Records for this exercise
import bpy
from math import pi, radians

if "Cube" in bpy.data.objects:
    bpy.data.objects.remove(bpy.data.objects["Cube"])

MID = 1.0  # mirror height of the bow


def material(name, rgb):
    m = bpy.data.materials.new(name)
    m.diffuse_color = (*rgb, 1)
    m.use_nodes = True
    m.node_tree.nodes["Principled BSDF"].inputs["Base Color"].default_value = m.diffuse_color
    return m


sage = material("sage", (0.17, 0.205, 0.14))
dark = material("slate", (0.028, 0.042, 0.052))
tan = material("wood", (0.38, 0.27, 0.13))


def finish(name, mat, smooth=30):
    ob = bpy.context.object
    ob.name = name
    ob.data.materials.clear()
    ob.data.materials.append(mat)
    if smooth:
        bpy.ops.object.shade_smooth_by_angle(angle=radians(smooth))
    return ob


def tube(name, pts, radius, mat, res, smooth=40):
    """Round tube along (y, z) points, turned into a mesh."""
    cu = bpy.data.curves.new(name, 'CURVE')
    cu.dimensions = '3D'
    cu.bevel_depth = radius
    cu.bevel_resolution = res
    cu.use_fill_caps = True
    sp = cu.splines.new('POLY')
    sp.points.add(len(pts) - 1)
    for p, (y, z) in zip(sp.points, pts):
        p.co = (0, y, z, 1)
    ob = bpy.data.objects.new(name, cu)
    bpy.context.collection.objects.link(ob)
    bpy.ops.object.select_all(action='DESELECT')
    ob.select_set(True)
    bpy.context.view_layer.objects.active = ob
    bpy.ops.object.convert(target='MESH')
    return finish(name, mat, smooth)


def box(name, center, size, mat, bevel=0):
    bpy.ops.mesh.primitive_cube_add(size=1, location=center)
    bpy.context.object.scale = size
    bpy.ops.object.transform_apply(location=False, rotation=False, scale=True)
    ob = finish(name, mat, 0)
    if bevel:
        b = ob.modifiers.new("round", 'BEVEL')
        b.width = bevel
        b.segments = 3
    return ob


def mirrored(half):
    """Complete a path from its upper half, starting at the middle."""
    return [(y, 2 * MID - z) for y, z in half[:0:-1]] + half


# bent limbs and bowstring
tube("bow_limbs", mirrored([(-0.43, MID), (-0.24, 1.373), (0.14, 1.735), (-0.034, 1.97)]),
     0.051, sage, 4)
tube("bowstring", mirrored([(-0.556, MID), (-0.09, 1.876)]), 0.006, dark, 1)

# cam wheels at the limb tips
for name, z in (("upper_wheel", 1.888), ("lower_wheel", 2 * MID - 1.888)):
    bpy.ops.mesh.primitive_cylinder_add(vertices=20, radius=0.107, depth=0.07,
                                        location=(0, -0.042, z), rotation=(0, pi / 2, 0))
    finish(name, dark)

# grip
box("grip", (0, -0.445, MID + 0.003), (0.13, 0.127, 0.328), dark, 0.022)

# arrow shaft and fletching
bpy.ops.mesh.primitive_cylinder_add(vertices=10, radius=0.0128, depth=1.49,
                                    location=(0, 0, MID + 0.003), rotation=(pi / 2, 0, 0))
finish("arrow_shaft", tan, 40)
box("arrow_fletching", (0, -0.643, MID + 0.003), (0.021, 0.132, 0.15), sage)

The task
Extract, from the material above, each line holding the word "name".

Answer box
def material(name, rgb):
    m = bpy.data.materials.new(name)
def finish(name, mat, smooth=30):
    ob.name = name
def tube(name, pts, radius, mat, res, smooth=40):
    cu = bpy.data.curves.new(name, 'CURVE')
    ob = bpy.data.objects.new(name, cu)
    return finish(name, mat, smooth)
def box(name, center, size, mat, bevel=0):
    ob = finish(name, mat, 0)
for name, z in (("upper_wheel", 1.888), ("lower_wheel", 2 * MID - 1.888)):
    finish(name, dark)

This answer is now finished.